== Segment start ==

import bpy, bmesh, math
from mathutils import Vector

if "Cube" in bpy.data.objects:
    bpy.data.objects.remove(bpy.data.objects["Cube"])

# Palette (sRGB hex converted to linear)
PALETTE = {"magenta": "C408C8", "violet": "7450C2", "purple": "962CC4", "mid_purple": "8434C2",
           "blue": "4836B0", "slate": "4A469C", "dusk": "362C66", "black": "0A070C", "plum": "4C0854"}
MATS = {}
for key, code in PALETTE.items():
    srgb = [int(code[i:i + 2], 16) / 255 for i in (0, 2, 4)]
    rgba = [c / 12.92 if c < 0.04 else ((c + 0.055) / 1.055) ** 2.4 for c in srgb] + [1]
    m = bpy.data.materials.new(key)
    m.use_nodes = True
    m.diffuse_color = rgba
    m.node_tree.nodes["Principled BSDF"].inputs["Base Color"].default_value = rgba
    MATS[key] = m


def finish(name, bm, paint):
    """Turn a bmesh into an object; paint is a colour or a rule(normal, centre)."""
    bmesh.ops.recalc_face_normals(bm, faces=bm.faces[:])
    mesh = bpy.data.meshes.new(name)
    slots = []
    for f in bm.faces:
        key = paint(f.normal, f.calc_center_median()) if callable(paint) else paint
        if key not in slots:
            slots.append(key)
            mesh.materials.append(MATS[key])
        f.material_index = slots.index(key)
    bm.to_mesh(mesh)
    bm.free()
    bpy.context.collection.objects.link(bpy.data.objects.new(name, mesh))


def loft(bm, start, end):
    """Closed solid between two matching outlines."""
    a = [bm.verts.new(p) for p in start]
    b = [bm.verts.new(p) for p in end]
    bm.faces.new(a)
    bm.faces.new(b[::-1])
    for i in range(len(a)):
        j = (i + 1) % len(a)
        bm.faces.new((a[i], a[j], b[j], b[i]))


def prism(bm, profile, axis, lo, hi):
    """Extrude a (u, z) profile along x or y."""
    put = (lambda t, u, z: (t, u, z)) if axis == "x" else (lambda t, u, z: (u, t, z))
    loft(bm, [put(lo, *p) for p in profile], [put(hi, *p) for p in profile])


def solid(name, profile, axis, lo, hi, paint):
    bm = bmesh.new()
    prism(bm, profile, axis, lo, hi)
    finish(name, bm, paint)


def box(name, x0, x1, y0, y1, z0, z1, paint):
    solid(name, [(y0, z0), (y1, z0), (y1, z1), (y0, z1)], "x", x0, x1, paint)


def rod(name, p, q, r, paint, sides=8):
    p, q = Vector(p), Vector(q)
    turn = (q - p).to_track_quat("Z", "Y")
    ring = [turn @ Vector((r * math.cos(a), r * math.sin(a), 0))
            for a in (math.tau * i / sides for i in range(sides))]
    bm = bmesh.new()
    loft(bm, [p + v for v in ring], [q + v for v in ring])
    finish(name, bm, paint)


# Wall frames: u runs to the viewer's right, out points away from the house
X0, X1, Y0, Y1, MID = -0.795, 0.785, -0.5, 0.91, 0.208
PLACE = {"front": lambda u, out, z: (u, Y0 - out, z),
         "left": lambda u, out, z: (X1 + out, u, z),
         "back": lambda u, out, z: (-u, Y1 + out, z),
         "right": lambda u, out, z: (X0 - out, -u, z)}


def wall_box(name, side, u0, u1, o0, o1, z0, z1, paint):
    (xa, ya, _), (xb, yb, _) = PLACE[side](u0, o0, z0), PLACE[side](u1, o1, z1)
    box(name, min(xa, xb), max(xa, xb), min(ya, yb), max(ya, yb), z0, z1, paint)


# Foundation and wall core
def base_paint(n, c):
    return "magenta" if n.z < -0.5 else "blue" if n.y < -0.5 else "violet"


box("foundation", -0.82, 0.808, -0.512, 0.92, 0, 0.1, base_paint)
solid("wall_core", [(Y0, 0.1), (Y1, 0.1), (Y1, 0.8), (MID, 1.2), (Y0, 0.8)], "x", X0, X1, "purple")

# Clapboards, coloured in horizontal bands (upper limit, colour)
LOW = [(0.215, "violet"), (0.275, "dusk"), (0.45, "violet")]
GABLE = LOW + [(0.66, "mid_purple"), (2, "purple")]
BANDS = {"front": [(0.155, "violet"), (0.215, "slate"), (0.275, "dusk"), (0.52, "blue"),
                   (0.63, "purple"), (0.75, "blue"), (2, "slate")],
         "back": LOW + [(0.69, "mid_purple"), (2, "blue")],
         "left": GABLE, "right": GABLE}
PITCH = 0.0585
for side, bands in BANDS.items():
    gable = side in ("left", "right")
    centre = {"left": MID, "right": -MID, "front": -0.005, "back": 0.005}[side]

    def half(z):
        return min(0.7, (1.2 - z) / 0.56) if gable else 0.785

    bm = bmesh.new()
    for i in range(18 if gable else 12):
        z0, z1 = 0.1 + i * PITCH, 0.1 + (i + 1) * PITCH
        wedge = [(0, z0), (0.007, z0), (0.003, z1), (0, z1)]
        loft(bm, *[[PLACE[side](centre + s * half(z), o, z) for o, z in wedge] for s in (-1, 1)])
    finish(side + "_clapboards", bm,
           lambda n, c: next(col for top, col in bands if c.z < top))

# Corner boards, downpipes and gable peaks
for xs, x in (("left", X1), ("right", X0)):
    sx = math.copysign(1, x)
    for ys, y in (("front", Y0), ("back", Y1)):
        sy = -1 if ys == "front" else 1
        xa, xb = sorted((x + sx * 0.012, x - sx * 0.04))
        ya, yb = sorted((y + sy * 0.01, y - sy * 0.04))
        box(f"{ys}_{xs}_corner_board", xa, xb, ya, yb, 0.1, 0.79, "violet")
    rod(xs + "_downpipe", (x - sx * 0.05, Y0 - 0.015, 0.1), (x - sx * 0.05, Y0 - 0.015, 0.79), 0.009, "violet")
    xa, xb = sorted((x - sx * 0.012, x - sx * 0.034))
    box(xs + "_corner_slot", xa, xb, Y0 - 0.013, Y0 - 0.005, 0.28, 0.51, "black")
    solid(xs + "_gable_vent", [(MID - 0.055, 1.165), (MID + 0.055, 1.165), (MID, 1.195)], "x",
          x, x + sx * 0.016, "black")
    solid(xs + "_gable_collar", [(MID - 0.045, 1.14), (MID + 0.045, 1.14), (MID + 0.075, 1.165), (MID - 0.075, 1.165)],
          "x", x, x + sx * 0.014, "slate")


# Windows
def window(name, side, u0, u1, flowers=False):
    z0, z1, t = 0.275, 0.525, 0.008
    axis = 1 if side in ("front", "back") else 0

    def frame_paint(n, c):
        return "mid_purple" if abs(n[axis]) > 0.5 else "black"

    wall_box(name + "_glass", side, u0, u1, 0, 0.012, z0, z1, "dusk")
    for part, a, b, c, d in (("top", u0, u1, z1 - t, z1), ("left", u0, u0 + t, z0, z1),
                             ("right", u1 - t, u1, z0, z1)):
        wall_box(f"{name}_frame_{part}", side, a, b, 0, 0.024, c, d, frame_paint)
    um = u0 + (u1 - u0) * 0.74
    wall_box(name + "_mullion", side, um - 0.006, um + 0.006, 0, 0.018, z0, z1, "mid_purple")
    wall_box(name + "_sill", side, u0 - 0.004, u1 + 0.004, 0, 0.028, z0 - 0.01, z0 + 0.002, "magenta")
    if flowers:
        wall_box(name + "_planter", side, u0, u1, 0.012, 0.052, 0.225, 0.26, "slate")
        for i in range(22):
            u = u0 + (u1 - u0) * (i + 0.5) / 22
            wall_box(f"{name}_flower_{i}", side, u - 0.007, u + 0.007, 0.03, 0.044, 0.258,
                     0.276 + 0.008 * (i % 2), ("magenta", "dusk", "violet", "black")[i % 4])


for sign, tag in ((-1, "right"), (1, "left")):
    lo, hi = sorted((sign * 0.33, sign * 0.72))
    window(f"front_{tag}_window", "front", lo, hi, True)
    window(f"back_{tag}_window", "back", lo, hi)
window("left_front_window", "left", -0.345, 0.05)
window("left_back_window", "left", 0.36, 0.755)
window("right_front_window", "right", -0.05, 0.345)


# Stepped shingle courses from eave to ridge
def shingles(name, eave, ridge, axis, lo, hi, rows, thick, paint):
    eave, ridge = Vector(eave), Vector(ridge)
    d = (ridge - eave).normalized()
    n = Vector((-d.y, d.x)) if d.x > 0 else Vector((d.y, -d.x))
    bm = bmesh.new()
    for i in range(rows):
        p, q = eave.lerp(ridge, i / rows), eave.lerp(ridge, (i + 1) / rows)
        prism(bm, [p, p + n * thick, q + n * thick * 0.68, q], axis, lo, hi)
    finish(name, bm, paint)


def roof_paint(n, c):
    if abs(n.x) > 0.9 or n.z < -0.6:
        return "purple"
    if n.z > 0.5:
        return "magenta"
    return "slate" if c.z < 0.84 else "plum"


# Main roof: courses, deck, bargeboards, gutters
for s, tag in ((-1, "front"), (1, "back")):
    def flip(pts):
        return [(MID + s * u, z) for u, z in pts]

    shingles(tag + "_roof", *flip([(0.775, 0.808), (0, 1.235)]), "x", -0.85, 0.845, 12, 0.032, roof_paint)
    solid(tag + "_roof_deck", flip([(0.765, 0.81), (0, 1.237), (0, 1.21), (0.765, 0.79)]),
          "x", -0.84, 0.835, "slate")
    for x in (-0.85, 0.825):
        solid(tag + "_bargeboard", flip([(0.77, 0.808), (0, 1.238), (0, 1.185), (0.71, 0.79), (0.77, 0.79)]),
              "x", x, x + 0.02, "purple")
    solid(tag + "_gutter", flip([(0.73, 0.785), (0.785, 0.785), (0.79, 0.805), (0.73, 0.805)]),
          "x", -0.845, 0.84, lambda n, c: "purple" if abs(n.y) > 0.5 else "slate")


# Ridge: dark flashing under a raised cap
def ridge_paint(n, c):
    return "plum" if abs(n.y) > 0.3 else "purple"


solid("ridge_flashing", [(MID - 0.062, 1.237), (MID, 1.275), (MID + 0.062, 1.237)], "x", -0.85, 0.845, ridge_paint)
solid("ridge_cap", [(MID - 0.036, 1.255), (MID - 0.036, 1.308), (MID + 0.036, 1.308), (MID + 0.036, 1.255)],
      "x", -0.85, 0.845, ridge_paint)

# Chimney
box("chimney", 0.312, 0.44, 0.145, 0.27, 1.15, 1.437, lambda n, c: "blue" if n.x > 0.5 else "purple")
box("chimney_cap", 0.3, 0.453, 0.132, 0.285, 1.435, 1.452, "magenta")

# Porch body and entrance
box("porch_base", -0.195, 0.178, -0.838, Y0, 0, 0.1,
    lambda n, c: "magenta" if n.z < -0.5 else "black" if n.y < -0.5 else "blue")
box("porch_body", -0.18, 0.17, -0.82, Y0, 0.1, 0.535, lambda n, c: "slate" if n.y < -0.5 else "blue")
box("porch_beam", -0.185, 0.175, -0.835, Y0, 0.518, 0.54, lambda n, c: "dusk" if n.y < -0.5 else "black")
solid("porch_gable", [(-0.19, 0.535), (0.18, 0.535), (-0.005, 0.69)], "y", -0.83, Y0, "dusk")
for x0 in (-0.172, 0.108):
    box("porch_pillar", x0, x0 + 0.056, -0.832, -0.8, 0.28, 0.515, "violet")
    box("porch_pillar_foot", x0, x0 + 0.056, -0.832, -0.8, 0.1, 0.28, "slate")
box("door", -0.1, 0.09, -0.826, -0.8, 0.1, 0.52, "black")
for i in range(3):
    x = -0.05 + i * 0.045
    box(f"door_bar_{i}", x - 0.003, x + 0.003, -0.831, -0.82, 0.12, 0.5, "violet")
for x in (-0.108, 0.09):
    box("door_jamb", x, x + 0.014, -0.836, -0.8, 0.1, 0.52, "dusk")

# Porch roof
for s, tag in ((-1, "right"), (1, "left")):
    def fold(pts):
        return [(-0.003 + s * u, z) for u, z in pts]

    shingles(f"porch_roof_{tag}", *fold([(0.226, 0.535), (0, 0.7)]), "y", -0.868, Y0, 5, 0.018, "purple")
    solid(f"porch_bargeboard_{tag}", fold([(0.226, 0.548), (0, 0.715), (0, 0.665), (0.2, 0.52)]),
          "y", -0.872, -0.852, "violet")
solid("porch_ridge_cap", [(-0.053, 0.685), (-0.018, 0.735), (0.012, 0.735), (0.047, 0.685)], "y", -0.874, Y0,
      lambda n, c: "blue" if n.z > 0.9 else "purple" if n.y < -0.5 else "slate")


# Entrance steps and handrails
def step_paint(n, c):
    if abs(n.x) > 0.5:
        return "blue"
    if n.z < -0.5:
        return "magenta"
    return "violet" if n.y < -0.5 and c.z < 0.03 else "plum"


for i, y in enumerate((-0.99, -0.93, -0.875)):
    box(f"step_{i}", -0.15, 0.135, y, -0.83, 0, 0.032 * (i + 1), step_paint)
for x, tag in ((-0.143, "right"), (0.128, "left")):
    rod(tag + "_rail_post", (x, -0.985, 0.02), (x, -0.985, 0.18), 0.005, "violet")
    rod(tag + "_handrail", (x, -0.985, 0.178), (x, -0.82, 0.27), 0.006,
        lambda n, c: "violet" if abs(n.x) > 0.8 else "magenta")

== Segment end ==

(EXERCISE GOAL):
Determine how many lines above hold the word "black", then give only that number.

(OUTPUT OF THE TASK):
8